- Singing the Faith: 205 (CD9 #5)
- Edmund Sears
- “Noel” Trad arr Arthur Sullivan
- 86.86.D. Double Common Metre
Correction to words: v4, line 5 - delete comma at end of line
Ideas for use
Verse 1 of this hymn evokes for us the vision of angels bringing good news to shepherds, looking after their sheep on the fields beyond Bethlehem. It is one of the quintessential Christmas scenes. Yet, read verses 3 and 4 first, and the hymn takes on a different kind of character – a promise of peace and justice for which the “angel strain” was just the springboard. As the notes below explain, this carol “is not just for Christmas”.
This hymn was written while Edmund Hamilton Sears was minister of the Unitarian Church in Wayland, Massachusetts, and published in the Christian Register, Boston, for 29 December 1849, in five verses. Sears later included it in his own collection, Sermons and Songs of the Christian Life, published in 1875, the year before Sears died.
In Stories behind the hymns - why they matter, Mark Woods writes that Sears “was an oddity in being a Unitarian minister who believed in the divinity of Christ, but it's the date of the hymn that strikes us. It was written in 1849, the year after the Communist Manifesto was published and revolutions swept the old order from power in many European countries. America had just fought a war with Mexico that Sears believed was unjust, and he foresaw with dread the Civil War that lay just ahead (image right). So he writes of the 'two thousand years of wrong' and the 'men of strife' with his eyes open and his heart sore, but he still believes.”
The editors of the Companion to Hymns & Psalms, Singing the Faith’s predecessor hymn book, reinforce Mark’s point.
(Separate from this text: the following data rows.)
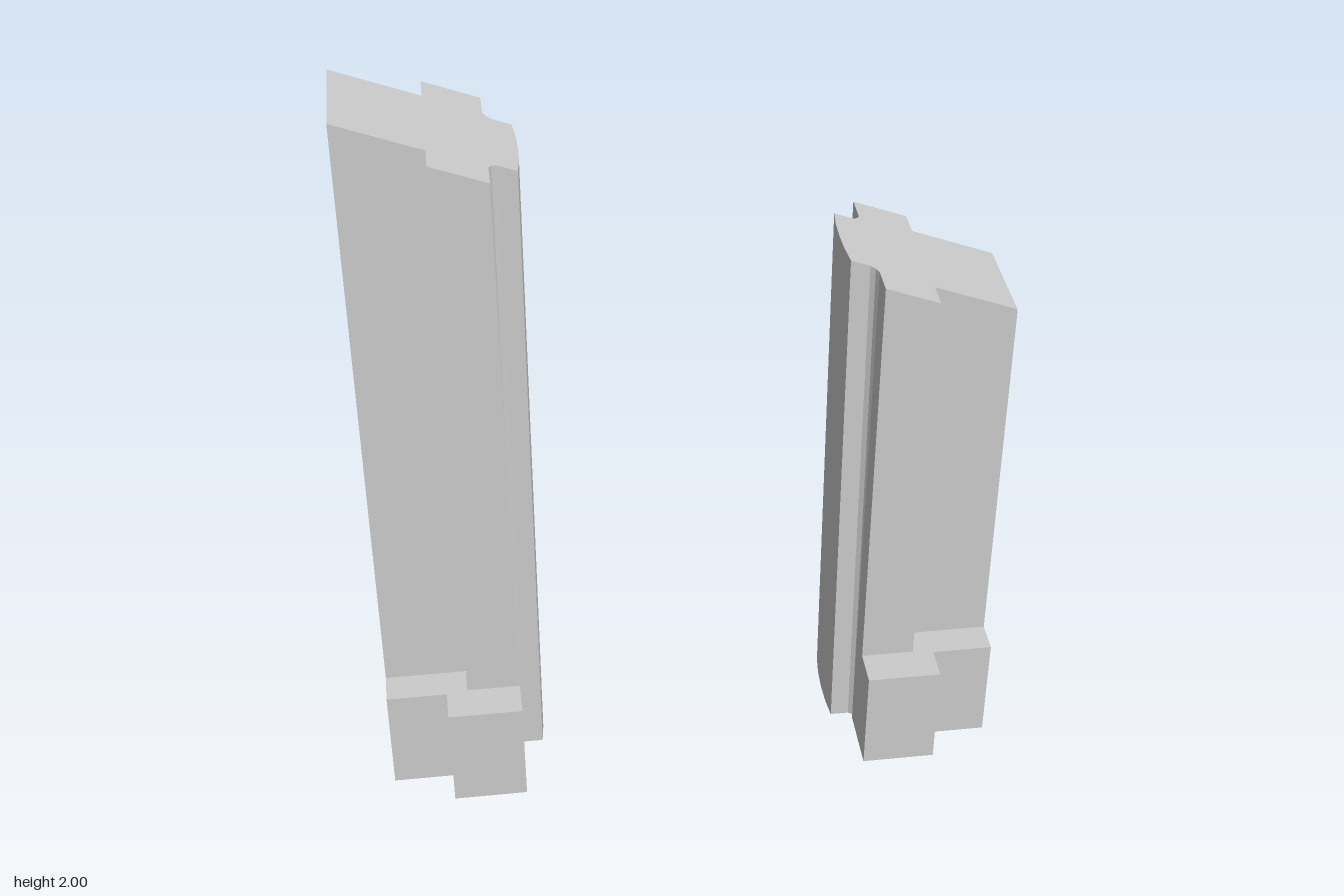
import * as THREE from 'three';

const material = new THREE.MeshStandardMaterial({ color: 0xcccccc, flatShading: true });

// Sloping plane that cuts off both pillars
const cutHeight = (x, z) => 1.677 - 0.39 * x + 0.025 * z;

// Half outline of a pillar, [distance from centre, z], outer face to inner face
const halfPillar = [
  [0.82, 0.135], [0.605, 0.135], [0.605, 0.21], [0.465, 0.21],
  [0.465, 0.135], [0.458, 0.122], [0.446, 0.114], [0.397, 0.114], [0.391, 0.06],
];
const pillarOutline = [
  ...halfPillar, [0.389, 0], ...halfPillar.map(([x, z]) => [x, -z]).reverse(),
];

// Stepped plinth block wrapping one flank of a pillar
const plinthOutline = [
  [0.82, 0.135], [0.82, 0.219], [0.66, 0.219], [0.66, 0.307],
  [0.465, 0.307], [0.465, 0.21], [0.605, 0.21], [0.605, 0.135],
];

// Extrude an x/z outline upwards from the ground
function prism(outline, sx, sz, height) {
  const shape = new THREE.Shape(outline.map(([x, z]) => new THREE.Vector2(x * sx, -z * sz)));
  const geometry = new THREE.ExtrudeGeometry(shape, { depth: height, bevelEnabled: false });
  return geometry.rotateX(-Math.PI / 2);
}

function pillarGeometry(side) {
  const geometry = prism(pillarOutline, side, 1, 1);
  const p = geometry.attributes.position;
  for (let i = 0; i < p.count; i++) {
    let x = p.getX(i);
    const z = p.getZ(i), top = p.getY(i) > 0.5;
    // the inner fluted face leans slightly inwards towards the top
    if (!top && Math.abs(x) < 0.46) x += side * 0.011;
    p.setXYZ(i, x, top ? cutHeight(x, z) : 0, z);
  }
  geometry.computeVertexNormals();
  return geometry;
}

export function createModel() {
  const model = new THREE.Group();
  for (const side of [-1, 1]) {
    const tower = new THREE.Group();
    tower.name = side > 0 ? 'leftTower' : 'rightTower';

    const pillar = new THREE.Mesh(pillarGeometry(side), material);
    pillar.name = 'pillar';
    tower.add(pillar);

    for (const flank of [-1, 1]) {
      const plinth = new THREE.Mesh(prism(plinthOutline, side, flank, 0.305), material);
      plinth.name = flank > 0 ? 'frontPlinth' : 'backPlinth';
      tower.add(plinth);
    }
    model.add(tower);
  }
  return model;
}
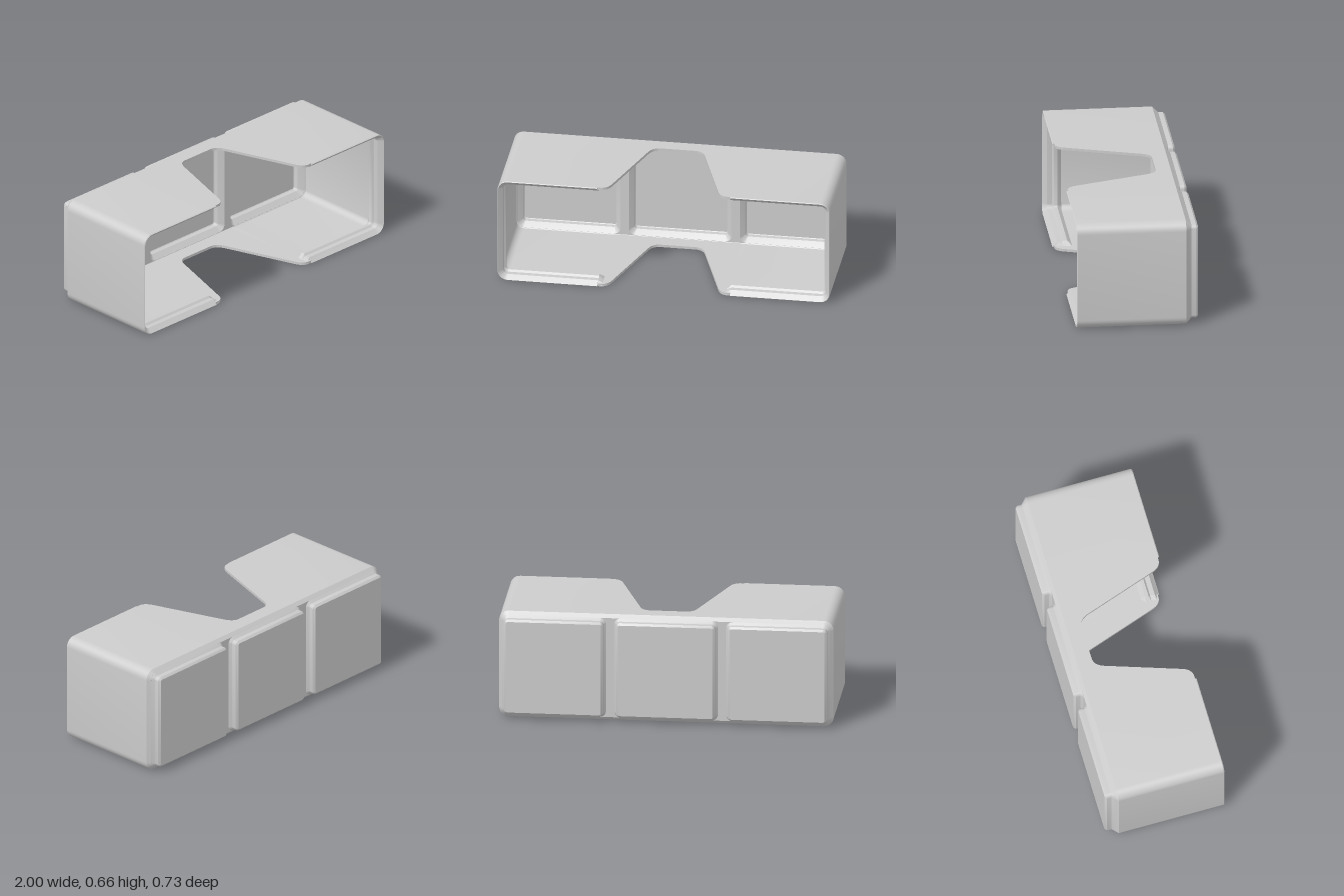
import * as THREE from 'three';
import { toCreasedNormals } from 'three/addons/utils/BufferGeometryUtils.js';

const HX = 1, HY = 0.3306, R = 0.06;   // body half width, half height, corner radius
const T = 0.016;                       // wall thickness
const PITCH = 0.669;                   // distance between cells
const Z_BASE = -0.29;                  // where the walls meet the base

const material = new THREE.MeshStandardMaterial({ color: 0xcccccc, side: THREE.DoubleSide });

// Arc points around one rounded corner
function corner(cx, cy, r, start, z, n = 8) {
  return Array.from({ length: n + 1 }, (_, i) => {
    const a = start + (i / n) * Math.PI / 2;
    return new THREE.Vector3(cx + r * Math.cos(a), cy + r * Math.sin(a), z);
  });
}

// Closed, counterclockwise rounded rectangle at height z
function roundedLoop(cx, hx, hy, r, z) {
  const pts = [[1, 1], [-1, 1], [-1, -1], [1, -1]].flatMap(([sx, sy], i) =>
    corner(cx + sx * (hx - r), sy * (hy - r), r, i * Math.PI / 2, z));
  return [...pts, pts[0].clone()];
}

// Skin a list of rings of equal length
function loft(rings) {
  const n = rings[0].length, index = [];
  const pts = rings.flat();
  const tri = (a, b, c) => {
    const [p, q, s] = [pts[a], pts[b], pts[c]];
    const area = q.clone().sub(p).cross(s.clone().sub(p)).length();
    if (area > 1e-9) index.push(a, b, c);
  };
  for (let i = 0; i < rings.length - 1; i++) {
    for (let j = 0; j < n - 1; j++) {
      const a = i * n + j, d = a + n;
      tri(a, a + 1, d + 1);
      tri(a, d + 1, d);
    }
  }
  const g = new THREE.BufferGeometry().setFromPoints(pts);
  g.setIndex(index);
  return toCreasedNormals(g, 0.5);
}

// End wall with rounded corners and the stepped rim, swept around a C-shaped path
function endWallGeometry() {
  const profile = [ // inset, z
    [0, Z_BASE], [0, 0.36], [0.004, 0.365], [0.03, 0.337], [0.03, 0.308], [0.041, 0.297],
    [0.041, 0.276], [T, 0.25], [T, -0.284], [0.021, -0.288],
  ];
  const rings = profile.map(([d, z]) => {
    const low = Math.min(z, 0.355), thin = Math.min(d, T);
    // the rim tapers away where it reaches the cutout
    const tail = s => [
      new THREE.Vector3(0.37, s * (HY - thin), low),
      new THREE.Vector3(0.398, s * (HY - d), low),
      new THREE.Vector3(0.4, s * (HY - d), z),
    ];
    return [
      ...tail(-1),
      ...corner(HX - R, R - HY, R - d, -Math.PI / 2, z),
      ...corner(HX - R, HY - R, R - d, 0, z),
      ...tail(1).reverse(),
    ];
  });
  return loft(rings);
}

// Middle wall with the tapered, rounded cutout (shape y is -z)
function cutoutWallGeometry() {
  const s = new THREE.Shape();
  s.moveTo(-0.4, -Z_BASE);
  s.lineTo(-0.4, -0.355);
  s.lineTo(-0.385, -0.355);
  s.quadraticCurveTo(-0.338, -0.355, -0.32, -0.3);
  s.lineTo(-0.172, 0.14);
  s.quadraticCurveTo(-0.152, 0.2, -0.105, 0.2);
  s.lineTo(0.105, 0.2);
  s.quadraticCurveTo(0.152, 0.2, 0.172, 0.14);
  s.lineTo(0.32, -0.3);
  s.quadraticCurveTo(0.338, -0.355, 0.385, -0.355);
  s.lineTo(0.4, -0.355);
  s.lineTo(0.4, -Z_BASE);
  const g = new THREE.ExtrudeGeometry(s, { depth: T, bevelEnabled: false, curveSegments: 10 });
  return toCreasedNormals(g.rotateX(-Math.PI / 2), 0.5);
}

// Hollow foot: outside from the sole upward, then down the inside to the floor
function footGeometry(cx) {
  const steps = [ // half size, corner radius, z
    [0, 0, -0.365], [0.284, 0.013, -0.365], [0.296, 0.025, -0.353], [0.296, 0.025, -0.325],
    [0.3106, 0.04, -0.31], [0.31, 0.04, -0.288], [0.28, 0.016, -0.318], [0.28, 0.016, -0.345],
    [0.276, 0.012, -0.349], [0, 0, -0.349],
  ];
  return loft(steps.map(([h, r, z]) => roundedLoop(cx, h, h, r, z)));
}

// Plate joining the feet, open over each cell
function basePlateGeometry() {
  const flat = (...args) => roundedLoop(...args, 0).slice(0, -1).map(p => new THREE.Vector2(p.x, p.y));
  const shape = new THREE.Shape(flat(0, HX - 0.02, HY - 0.02, 0.04));
  for (const i of [-1, 0, 1]) {
    shape.holes.push(new THREE.Path(flat(i * PITCH, 0.309, 0.309, 0.04).reverse()));
  }
  const g = new THREE.ExtrudeGeometry(shape, { depth: 0.022, bevelEnabled: false });
  return g.translate(0, 0, -0.31);
}

export function createModel() {
  const model = new THREE.Group();
  model.name = 'openBin';
  const body = new THREE.Group();
  body.name = 'body';
  body.position.y = HY;
  model.add(body);

  const add = (name, geometry) => {
    const mesh = new THREE.Mesh(geometry, material);
    mesh.name = name;
    body.add(mesh);
    return mesh;
  };

  // Walls
  const wall = endWallGeometry();
  add('leftWall', wall);
  add('rightWall', wall).rotation.z = Math.PI;
  const cutout = cutoutWallGeometry();
  add('upperCutoutWall', cutout).position.y = HY - T;
  add('lowerCutoutWall', cutout).position.y = -HY;

  // Base
  add('baseChamfer', loft([
    roundedLoop(0, HX - 0.02, HY - 0.02, R - 0.02, -0.31),
    roundedLoop(0, HX, HY, R, Z_BASE),
  ]));
  add('basePlate', basePlateGeometry());
  ['rightFoot', 'middleFoot', 'leftFoot'].forEach((name, i) =>
    add(name, footGeometry((i - 1) * PITCH)));

  return model;
}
They note that “the original is not really a Nativity hymn, but an ethical song extolling the worth and splendour of world peace, based on the song of the angels in Luke 2: 14.” Though nowadays we look for the hymn in the Christmas sections of our hymn books, when it first appeared in England, in the Hymnal Companion to the Book of Common Prayer (1870), it was placed in the section headed “The Church Triumphant”.
The Companion editors go on:
“. . . its social message is surely as urgent now as when it was written. The third verse especially (“Yet with the woes of sin and strife…”) reflects the widespread unrest consequent upon the gold rush and the passing of the fugitive slave law in the United States (see image below), the Chartist movement in Britain, and the political revolutions in Germany and France. Ironically, in America the gathering storm-clouds erupted a dozen years later in the Civil War.”
It is interesting that the editors of both Hymns & Psalms and Singing the Faith chose to remove the hymn’s fourth verse (included in the 1933 Methodist Hymn Book), which points directly to the plight of slaves, the socially disadvantaged and all those for whom day-to-day living is – for whatever reason – a hard task. Perhaps it was not considered “Christmassy” enough; yet it is for all these and more that the Incarnational event took place.
And ye, beneath life’s crushing load,
Whose forms are bending low,
Who toil along the climbing way
With painful steps and slow -
Look now! For glad and golden hours
Come swiftly on the wing:
O rest beside the weary road,
And hear the angels sing.